In conclusion, in addition to highlighting a novel mechanism of cardiac dysfunction in diabetes, our data provide a strong rational for targeting PDE4D and miR-1 as an attractive therapeutic modality to treat diabetes-associated cardiac dysfunction, and the findings of this study also support a potential therapeutic role for selective PDE4 inhibitor roflumilast in patients with diabetes with impaired cardiac function.
This article contains supplementary material online at https://doi.org/10.2337/figshare.19723612.
R.X. and J.F. contributed equally to this work.

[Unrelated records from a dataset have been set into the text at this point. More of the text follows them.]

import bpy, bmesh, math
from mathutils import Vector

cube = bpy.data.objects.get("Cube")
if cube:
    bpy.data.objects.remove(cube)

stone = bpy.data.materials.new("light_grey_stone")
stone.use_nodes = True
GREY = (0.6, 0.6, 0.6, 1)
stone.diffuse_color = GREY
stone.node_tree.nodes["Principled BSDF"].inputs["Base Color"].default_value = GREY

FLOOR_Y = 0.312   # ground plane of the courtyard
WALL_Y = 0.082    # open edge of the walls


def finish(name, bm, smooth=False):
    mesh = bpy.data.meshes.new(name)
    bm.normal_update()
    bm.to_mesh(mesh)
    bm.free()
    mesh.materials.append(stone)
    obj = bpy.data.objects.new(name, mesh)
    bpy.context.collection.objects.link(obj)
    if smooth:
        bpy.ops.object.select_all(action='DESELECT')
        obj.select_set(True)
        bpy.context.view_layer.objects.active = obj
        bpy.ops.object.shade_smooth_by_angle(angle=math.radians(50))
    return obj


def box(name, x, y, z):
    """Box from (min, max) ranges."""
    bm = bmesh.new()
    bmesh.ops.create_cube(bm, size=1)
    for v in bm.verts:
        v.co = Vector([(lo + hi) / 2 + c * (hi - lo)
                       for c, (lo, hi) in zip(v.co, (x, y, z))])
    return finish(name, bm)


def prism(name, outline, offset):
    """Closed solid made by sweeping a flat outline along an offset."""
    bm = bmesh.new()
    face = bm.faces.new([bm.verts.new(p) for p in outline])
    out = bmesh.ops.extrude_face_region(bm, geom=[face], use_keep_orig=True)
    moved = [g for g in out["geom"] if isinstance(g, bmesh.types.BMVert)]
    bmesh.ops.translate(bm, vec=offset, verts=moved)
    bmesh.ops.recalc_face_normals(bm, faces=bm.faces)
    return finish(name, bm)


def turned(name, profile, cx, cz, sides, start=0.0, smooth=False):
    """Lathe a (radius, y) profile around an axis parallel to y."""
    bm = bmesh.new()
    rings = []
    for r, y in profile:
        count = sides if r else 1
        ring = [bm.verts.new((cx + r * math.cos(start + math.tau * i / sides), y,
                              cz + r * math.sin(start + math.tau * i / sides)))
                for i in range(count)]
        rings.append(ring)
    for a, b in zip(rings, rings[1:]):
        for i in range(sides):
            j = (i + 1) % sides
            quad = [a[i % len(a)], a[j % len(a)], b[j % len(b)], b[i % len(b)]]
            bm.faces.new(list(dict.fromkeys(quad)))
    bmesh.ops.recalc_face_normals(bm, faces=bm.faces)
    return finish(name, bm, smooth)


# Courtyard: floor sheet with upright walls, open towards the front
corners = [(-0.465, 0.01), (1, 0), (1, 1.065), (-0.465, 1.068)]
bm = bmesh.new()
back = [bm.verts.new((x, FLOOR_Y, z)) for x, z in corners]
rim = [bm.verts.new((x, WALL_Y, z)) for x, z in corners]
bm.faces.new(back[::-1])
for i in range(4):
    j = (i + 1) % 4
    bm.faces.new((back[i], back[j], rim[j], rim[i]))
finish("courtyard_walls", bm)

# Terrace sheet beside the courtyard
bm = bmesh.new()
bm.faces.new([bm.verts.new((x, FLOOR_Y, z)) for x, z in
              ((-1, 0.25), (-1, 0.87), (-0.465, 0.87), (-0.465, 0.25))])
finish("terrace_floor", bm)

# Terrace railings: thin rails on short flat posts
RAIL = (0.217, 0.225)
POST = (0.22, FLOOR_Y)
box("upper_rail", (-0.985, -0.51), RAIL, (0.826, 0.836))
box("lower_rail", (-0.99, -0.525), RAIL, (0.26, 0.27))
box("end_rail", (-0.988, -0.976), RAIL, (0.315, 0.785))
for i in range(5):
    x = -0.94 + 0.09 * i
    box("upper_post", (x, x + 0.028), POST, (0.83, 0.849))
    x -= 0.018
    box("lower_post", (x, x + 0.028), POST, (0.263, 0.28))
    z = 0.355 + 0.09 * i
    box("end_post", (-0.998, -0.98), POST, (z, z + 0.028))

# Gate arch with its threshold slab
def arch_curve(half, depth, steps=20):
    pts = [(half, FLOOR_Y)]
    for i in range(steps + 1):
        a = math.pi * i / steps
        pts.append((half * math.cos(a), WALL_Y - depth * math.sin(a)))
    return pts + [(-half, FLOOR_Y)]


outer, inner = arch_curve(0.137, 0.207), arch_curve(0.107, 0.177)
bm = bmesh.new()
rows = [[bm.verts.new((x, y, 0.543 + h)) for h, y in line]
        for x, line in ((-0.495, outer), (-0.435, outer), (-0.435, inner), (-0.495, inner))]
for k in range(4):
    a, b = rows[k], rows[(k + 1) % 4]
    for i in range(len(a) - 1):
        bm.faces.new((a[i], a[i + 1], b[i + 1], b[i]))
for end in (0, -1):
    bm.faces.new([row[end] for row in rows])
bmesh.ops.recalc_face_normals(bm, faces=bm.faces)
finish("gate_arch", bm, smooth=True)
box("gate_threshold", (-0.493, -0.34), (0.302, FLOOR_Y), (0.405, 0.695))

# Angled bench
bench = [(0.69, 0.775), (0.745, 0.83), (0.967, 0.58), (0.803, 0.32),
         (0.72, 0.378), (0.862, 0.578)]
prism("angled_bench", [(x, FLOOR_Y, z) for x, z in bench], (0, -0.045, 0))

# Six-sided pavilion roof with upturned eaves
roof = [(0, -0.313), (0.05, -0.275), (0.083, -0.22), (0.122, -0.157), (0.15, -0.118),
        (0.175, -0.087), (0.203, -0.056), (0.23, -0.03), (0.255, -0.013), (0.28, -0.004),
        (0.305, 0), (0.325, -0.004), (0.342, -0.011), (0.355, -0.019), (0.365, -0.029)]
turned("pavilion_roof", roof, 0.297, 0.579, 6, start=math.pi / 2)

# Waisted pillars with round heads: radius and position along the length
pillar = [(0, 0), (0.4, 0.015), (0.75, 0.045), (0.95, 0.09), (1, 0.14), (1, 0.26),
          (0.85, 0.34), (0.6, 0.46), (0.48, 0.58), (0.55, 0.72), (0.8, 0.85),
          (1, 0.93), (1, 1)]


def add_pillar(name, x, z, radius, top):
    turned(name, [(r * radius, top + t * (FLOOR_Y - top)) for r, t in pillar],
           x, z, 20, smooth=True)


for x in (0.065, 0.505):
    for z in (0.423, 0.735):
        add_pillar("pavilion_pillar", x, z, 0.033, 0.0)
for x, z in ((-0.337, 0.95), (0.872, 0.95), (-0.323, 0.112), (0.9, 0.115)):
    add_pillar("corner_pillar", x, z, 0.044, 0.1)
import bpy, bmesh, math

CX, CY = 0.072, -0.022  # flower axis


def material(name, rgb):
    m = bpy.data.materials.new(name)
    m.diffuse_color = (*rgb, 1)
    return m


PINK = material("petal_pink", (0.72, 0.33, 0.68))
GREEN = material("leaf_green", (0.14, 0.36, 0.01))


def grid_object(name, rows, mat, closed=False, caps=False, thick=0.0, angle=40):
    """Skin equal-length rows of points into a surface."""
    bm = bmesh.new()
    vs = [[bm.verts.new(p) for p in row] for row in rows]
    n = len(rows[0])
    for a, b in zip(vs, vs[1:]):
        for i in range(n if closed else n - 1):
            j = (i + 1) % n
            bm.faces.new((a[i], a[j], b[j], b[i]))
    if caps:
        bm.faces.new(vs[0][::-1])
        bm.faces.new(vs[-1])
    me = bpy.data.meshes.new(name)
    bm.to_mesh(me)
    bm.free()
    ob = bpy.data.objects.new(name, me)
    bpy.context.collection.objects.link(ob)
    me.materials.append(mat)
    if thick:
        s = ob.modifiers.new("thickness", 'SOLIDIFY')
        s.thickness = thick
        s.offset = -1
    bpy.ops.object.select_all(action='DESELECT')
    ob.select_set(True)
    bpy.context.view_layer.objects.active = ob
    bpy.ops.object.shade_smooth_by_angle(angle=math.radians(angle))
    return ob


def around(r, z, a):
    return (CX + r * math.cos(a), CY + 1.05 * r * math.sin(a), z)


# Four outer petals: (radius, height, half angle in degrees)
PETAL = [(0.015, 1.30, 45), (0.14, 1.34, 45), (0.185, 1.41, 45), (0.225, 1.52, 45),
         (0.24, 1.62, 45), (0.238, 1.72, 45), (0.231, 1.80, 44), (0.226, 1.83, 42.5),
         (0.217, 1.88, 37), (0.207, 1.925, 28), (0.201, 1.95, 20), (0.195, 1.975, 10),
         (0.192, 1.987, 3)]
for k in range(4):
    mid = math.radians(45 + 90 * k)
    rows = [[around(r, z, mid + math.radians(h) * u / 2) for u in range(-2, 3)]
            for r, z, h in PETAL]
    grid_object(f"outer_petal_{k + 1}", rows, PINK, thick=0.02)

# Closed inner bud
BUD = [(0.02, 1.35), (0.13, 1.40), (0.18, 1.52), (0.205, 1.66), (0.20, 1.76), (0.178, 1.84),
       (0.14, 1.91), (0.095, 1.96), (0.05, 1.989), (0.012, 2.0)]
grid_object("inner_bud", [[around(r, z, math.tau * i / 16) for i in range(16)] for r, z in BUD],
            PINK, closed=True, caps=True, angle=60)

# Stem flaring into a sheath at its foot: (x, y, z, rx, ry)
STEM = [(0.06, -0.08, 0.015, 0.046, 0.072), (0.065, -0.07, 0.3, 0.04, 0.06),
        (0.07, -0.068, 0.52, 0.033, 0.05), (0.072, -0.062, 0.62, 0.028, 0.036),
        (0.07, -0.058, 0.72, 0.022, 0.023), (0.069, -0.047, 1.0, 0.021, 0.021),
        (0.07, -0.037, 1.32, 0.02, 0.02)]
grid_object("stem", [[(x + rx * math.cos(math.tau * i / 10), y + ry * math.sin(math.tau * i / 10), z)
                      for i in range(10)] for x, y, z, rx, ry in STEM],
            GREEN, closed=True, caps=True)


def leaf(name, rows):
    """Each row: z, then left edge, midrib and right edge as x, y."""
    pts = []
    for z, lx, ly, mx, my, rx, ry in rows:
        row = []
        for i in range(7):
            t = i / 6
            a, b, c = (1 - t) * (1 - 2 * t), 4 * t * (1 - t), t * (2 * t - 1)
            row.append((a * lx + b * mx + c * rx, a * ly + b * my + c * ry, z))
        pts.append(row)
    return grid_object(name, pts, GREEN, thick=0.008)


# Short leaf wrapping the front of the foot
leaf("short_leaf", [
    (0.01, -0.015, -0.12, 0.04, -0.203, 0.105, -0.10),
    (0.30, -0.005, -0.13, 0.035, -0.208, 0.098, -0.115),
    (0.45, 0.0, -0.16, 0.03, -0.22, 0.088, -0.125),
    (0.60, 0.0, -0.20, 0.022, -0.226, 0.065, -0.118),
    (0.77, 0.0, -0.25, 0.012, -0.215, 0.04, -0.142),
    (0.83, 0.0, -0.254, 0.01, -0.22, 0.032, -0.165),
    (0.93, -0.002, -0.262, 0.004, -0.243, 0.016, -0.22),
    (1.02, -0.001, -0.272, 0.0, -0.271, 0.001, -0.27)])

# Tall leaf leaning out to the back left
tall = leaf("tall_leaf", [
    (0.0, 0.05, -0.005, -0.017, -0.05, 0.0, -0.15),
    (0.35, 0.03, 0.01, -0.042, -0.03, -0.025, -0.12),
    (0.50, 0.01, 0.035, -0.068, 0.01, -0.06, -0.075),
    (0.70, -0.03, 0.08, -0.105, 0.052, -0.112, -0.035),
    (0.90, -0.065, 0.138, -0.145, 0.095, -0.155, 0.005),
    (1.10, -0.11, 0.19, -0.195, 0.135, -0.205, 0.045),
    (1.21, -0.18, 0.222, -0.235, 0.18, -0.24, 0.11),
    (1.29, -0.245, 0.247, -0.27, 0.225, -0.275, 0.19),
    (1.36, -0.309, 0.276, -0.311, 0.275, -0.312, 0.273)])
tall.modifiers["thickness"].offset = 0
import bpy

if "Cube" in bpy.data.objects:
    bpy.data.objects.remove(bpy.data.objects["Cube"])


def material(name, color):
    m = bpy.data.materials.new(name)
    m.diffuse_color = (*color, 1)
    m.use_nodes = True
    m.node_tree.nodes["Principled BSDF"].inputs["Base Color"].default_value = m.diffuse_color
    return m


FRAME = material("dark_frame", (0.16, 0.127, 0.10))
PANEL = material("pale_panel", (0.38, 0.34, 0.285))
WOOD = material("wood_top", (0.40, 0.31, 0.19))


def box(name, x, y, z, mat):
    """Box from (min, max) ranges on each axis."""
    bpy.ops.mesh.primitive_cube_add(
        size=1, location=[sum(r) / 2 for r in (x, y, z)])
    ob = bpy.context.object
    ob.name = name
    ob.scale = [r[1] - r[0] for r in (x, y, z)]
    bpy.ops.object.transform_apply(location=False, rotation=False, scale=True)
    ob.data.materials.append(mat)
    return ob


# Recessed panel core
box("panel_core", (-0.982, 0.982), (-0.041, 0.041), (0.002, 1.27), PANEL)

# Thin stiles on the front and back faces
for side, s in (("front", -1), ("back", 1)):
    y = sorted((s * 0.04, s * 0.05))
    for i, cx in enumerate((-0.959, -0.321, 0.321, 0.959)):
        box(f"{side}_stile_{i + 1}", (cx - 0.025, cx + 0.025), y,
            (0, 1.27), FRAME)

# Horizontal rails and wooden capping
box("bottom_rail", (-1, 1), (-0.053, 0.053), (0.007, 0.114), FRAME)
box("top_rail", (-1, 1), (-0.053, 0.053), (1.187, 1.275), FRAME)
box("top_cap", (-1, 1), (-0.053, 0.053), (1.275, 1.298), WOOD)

Acknowledgments. The authors thank Dr. Yang K. Xiang (Department of Pharmacology, University of California at Davis) for kind provision of PDE4D5 adenovirus and plasmids.
Funding. This study was supported by National Natural Science Foundation of China grants 81773730 and 81729004 to Q.F.
Duality of Interest. No potential conflicts of interest relevant to this article were reported.
Author Contributions. Q.F. designed the study and wrote the manuscript. R.X., J.F., Y.H., and X.T. performed experiments in the animal model. R.X. and J.F. conducted experiments, performed data analyses, and wrote the manuscript. X.Y. analyzed data and provided critical insights. L.C. conducted cardiac function measurements. K.H. provided the human samples and critical insights. All authors approved the manuscript. Q.F. is the guarantor of this work and, as such, had full access to all the data in the study and takes responsibility for the integrity of the data and the accuracy of the data analysis.